Every line in the material below that includes "size" should be copied.

· · · · · · ·

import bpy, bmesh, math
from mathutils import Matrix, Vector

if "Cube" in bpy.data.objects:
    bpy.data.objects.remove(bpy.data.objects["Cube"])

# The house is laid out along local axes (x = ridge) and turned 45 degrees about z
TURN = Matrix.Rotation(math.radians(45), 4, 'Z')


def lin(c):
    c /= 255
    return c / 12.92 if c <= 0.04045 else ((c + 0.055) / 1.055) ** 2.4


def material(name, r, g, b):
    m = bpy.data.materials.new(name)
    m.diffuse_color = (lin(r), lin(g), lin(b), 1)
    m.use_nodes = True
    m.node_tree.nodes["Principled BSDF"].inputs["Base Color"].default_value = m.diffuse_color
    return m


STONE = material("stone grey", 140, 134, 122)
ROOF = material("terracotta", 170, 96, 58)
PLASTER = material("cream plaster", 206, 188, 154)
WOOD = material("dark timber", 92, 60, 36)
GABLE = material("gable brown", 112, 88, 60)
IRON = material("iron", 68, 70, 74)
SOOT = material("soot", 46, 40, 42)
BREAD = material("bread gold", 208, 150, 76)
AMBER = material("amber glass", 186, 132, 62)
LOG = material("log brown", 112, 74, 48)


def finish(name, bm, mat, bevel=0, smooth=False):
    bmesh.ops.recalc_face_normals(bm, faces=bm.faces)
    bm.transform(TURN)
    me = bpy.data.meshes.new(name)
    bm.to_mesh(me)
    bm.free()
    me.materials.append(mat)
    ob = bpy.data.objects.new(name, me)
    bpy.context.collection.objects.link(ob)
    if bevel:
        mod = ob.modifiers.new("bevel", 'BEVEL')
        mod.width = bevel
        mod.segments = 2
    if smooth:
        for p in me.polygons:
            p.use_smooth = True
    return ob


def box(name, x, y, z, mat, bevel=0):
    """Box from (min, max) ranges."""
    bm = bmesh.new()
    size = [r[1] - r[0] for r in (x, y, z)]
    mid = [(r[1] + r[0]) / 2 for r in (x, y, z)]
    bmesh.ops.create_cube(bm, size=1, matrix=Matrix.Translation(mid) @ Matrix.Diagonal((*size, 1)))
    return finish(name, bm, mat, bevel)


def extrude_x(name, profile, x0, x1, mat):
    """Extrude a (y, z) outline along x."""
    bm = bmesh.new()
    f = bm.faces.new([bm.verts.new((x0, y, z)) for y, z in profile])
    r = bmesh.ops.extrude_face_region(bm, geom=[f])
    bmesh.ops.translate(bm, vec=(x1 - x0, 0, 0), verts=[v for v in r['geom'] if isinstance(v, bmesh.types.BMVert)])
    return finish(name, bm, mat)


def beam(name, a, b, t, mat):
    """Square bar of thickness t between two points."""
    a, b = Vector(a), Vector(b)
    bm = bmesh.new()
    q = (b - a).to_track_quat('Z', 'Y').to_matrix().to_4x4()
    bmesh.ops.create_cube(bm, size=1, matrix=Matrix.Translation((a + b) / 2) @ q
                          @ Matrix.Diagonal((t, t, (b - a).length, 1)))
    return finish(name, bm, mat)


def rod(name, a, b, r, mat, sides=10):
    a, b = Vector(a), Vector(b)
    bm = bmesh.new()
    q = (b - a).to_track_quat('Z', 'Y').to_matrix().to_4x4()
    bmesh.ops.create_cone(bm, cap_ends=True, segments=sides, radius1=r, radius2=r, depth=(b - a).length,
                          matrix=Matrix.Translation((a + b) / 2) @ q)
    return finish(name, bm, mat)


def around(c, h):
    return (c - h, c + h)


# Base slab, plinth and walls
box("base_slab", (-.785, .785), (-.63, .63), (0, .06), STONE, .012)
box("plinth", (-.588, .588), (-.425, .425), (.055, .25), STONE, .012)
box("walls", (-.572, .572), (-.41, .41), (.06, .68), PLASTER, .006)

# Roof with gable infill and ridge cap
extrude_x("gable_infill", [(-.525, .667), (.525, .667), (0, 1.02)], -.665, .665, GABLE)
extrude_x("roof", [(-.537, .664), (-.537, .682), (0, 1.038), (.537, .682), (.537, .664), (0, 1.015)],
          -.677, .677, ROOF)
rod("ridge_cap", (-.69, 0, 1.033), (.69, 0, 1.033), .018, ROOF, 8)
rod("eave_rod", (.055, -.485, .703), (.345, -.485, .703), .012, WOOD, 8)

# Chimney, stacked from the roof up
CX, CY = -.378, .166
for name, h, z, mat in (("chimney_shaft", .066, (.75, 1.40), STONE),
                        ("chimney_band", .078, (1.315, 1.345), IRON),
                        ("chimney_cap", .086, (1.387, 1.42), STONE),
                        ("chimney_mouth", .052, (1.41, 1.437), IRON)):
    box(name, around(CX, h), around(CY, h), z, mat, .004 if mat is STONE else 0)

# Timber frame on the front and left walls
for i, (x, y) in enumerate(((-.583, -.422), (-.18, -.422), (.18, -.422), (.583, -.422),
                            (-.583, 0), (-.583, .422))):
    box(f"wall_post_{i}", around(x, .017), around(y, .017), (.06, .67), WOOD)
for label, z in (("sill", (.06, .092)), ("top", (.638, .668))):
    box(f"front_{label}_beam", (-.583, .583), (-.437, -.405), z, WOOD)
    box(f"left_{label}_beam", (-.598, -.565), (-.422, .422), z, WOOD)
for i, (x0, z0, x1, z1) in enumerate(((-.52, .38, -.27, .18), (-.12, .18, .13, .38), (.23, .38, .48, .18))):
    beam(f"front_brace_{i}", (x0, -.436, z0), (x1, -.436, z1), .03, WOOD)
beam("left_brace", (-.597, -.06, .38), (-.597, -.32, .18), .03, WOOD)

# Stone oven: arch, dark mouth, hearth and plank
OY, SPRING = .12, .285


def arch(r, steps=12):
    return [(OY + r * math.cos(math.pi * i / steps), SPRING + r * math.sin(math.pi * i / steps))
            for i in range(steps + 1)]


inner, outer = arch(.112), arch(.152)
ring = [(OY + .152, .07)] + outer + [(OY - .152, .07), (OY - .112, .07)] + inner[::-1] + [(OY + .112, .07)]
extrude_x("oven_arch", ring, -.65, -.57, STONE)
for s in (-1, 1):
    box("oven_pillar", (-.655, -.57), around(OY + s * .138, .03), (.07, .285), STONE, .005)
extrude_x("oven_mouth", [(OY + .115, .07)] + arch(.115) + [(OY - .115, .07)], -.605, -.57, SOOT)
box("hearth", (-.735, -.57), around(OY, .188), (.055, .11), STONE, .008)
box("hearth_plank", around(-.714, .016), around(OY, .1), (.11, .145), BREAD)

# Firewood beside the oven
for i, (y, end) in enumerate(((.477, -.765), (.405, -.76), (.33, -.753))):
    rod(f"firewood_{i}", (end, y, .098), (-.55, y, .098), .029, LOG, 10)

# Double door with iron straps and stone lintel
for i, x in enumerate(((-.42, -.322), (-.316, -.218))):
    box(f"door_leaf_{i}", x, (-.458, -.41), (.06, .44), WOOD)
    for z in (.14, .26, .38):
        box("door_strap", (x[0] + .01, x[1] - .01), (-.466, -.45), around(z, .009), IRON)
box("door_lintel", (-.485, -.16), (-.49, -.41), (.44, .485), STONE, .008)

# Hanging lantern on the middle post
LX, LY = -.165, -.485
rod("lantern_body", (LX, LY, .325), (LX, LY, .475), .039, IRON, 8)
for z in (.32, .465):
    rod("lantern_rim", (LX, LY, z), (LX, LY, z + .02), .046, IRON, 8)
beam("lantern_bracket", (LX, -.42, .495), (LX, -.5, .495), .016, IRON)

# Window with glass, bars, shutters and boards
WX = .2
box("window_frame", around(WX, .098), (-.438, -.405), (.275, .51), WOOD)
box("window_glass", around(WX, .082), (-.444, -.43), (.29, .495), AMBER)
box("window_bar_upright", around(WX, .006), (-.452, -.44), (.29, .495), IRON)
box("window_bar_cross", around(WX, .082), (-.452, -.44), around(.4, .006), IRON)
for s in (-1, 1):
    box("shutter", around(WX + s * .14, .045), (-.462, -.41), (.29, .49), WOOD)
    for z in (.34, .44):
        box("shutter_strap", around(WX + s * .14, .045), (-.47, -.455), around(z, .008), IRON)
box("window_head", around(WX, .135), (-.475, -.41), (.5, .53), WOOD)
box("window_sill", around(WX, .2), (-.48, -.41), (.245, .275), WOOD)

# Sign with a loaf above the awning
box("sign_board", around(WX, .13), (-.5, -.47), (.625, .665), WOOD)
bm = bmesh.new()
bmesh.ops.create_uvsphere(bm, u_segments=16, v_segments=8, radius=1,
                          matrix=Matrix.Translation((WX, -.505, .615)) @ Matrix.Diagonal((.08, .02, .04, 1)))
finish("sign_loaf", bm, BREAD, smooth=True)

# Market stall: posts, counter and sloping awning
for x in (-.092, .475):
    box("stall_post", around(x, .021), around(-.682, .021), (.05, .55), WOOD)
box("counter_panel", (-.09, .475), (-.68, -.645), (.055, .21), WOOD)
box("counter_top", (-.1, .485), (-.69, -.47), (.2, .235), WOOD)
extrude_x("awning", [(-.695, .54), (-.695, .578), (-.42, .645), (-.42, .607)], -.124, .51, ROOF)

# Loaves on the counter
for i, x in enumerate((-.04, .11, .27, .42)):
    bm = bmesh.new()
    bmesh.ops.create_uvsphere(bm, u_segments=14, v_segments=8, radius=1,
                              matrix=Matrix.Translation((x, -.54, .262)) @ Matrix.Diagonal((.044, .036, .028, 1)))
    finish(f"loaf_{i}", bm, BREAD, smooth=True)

· · · · · · ·

• Problem solution:
    size = [r[1] - r[0] for r in (x, y, z)]
    bmesh.ops.create_cube(bm, size=1, matrix=Matrix.Translation(mid) @ Matrix.Diagonal((*size, 1)))
    bmesh.ops.create_cube(bm, size=1, matrix=Matrix.Translation((a + b) / 2) @ q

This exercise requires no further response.